Outdoor parties are to indoor parties as casual Fridays are to business casual. Everything is loosened up, comfier, and it matters less if you spill on something.
Outdoors, you have permission to eat with your hands. It seems more acceptable for your playlist to switch between hip-hop and Handel. And the party will likely stretch into the wee hours without you noticing. But no matter how casual, your guests should still feel like... well, guests: comfortable and taken care of. A few little ways we're fine-tuning our outdoor entertaining chops this season:

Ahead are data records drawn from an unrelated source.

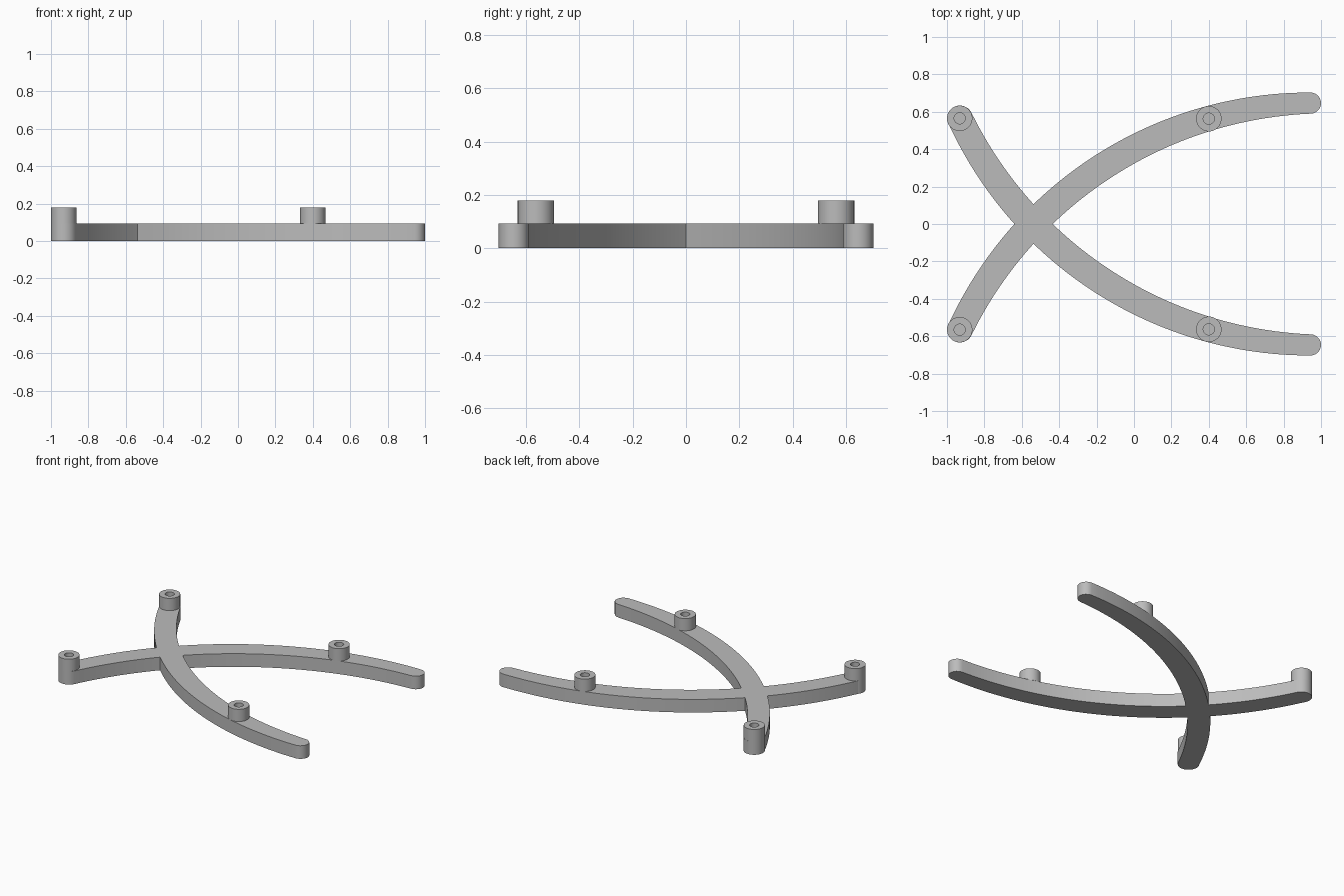
import bpy, bmesh
from math import atan2, cos, sin, pi
from mathutils import Vector

ARM_TOP, BOSS_TOP = 0.093, 0.18
BOSS_R, HOLE_R = 0.068, 0.03

cube = bpy.data.objects.get("Cube")
if cube:
    bpy.data.objects.remove(cube, do_unlink=True)

gray = bpy.data.materials.new("plain gray")
gray.use_nodes = True
gray.diffuse_color = (0.5, 0.5, 0.5, 1)
gray.node_tree.nodes["Principled BSDF"].inputs["Base Color"].default_value = (0.5, 0.5, 0.5, 1)


def finish(bm, name):
    bmesh.ops.recalc_face_normals(bm, faces=bm.faces)
    mesh = bpy.data.meshes.new(name)
    bm.to_mesh(mesh)
    bm.free()
    mesh.materials.append(gray)
    ob = bpy.data.objects.new(name, mesh)
    bpy.context.collection.objects.link(ob)
    return ob


def smooth(ob):
    bpy.ops.object.select_all(action='DESELECT')
    ob.select_set(True)
    bpy.context.view_layer.objects.active = ob
    bpy.ops.object.shade_smooth_by_angle()


def arc(p, q, r, steps):
    """Points on the circle through p, q and r, running from p to r."""
    a, b = Vector(q) - Vector(p), Vector(r) - Vector(p)
    d = 2 * a.cross(b)
    aa, bb = a.length_squared, b.length_squared
    u = Vector(((b.y * aa - a.y * bb) / d, (a.x * bb - b.x * aa) / d))
    centre = Vector(p) + u
    start = atan2(-u.y, -u.x)
    turn = (atan2(r[1] - centre.y, r[0] - centre.x) - start) % (2 * pi)
    if d < 0:
        turn -= 2 * pi
    return [centre + u.length * Vector((cos(start + turn * i / steps), sin(start + turn * i / steps)))
            for i in range(steps + 1)]


def arm(name, side):
    """Curved tapering bar with rounded ends."""
    outer = arc((0.945, 0.703), (0, 0.484), (-0.9915, -0.536), 48)
    foot = arc(outer[-1], (-0.959, -0.627), (-0.8685, -0.594), 12)
    inner = arc(foot[-1], (-0.435, 0), (0.945, 0.59), 48)
    tip = arc(inner[-1], (1.0, 0.647), outer[0], 12)
    outline = outer[:-1] + foot[:-1] + inner[:-1] + tip[:-1]
    bm = bmesh.new()
    face = bm.faces.new([bm.verts.new((p.x, p.y * side, 0)) for p in outline])
    new = bmesh.ops.extrude_face_region(bm, geom=[face])["geom"]
    bmesh.ops.translate(bm, vec=(0, 0, ARM_TOP),
                        verts=[g for g in new if isinstance(g, bmesh.types.BMVert)])
    return finish(bm, name)


def boss(name, x, y, bottom):
    """Round post with a blind hole in its top."""
    profile = [(BOSS_R, bottom), (BOSS_R, BOSS_TOP), (HOLE_R, BOSS_TOP), (HOLE_R, ARM_TOP + 0.004)]
    n = 40
    bm = bmesh.new()
    rings = [[bm.verts.new((x + r * cos(2 * pi * i / n), y + r * sin(2 * pi * i / n), z))
              for i in range(n)] for r, z in profile]
    for low, high in zip(rings, rings[1:]):
        for i in range(n):
            j = (i + 1) % n
            bm.faces.new((low[i], low[j], high[j], high[i]))
    bm.faces.new(rings[0])
    bm.faces.new(rings[-1])
    smooth(finish(bm, name))


# Two crossing arms joined into one flat frame
frame = arm("crossed_arms", 1)
other = arm("mirrored_arm", -1)
union = frame.modifiers.new("join arms", 'BOOLEAN')
union.operation = 'UNION'
union.solver = 'EXACT'
union.object = other
bpy.ops.object.select_all(action='DESELECT')
frame.select_set(True)
bpy.context.view_layer.objects.active = frame
bpy.ops.object.modifier_apply(modifier=union.name)
bpy.data.objects.remove(other, do_unlink=True)
smooth(frame)

# Posts at the short ends and on the long arms
for side, word in ((-1, "front"), (1, "back")):
    boss(word + "_end_post", -0.932, 0.565 * side, 0)
    boss(word + "_arm_post", 0.4, 0.563 * side, ARM_TOP)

- Put out DIY essential oil bug repellent in pretty little jars.
- Stuff an oversized basket with pashminas or light blankets in case it gets chilly.
- Outdoor furniture can be hard, bring out some of your less-fancy pillows if people want to pad up.
- If you're serving mussels, oysters, crabs, and the like, remember to put out a big festive bowl for the shells.
- Keep a bowl of lemon and lime wedges handy. Guests can squeeze them into their drinks, or over fish or grilled veggies at will.
- Put lots and lots of water out (there's no such thing as too much)—we're fans of simple carafes along the table, every foot or so. Oh, and only set out your biggest glasses. A hot night is not the time for the wee ones.
- Use berry baskets to hold a stack of extra paper napkins. Your famous ribs can get messy.
Now for the trimmings! Consider this Our Style Guide to Outside Eating, Drinking, and Merry-Making.
Once the sun goes down, you've got an opportunity to create a midsummer's night dreamscape. French-ish cafe lighting, firefly-sized twinkles for a fairyland feel, modern and minimal globe lanterns, and camping-approved collapsible, carry-able lamps. Which are you?
Some mixy-matchy tablecloth and napkin combos:
- Natural linen + bold gingham checks
- Chambray + bright, crinkly white cotton
- Gauzy linen with a light blue finish + fringed and heathered
- Seersucker + more seersucker
We've got plates and forks that have just the right amount of "picnic"—and summery shades with a few zings of color keep things from feeling like a kid's birthday party.
Group all your must-drizzle condiments on a perky tray. On our list: has to be Heinz, at least three hot sauces, and perhaps some fancy (but actually very easy, don't tell) homemade toppings. An extra, extra large woven tray is good for covering a splotchy picnic tabletop, and carries a whole mess of dishes back to the kitchen in one fell swoop.
For bowls and platters: the bigger the better.
We're fans of sticking as many serving spoons in a bowl as possible, so people can grab from all sides. And if there's any food more deserving of a serious, stunning serving utensil than ice cream, we want to hear about it.
In the backyard, tiki drinkware is anything but tacky. And for hands-off service, opt for a drink dispenser so guests can take charge of their own refills.
Pretty, pretty pitchers—for water, lemonade, or something a little stronger.
If the glasses aren't going to be shatterproof (like the Outdoor Wine Glasses at the top left, below), make sure they're heavy-bottomed so the chance of a topple is lower.
When the sun sets, the air can take on a chill (if you're lucky!) so keep some machine washable blankets and throws handy so your guests can get all wrapped up. This party is waaaay too good to move inside.
And piles look so much prettier inside a giant handwoven basket.
When the conversation gets going and distracts from the cheese plate (that must be a really good conversation), cover things up with gingham-trimmed nets. What is this? A feast for ants?! No, no it's not.
A couple of candles (classic citronella or ones that smell like sweet summer tomato vines) never hurt.
Got any tips for outdoor entertaining? Little things that make your guests feel extra loved? Please share!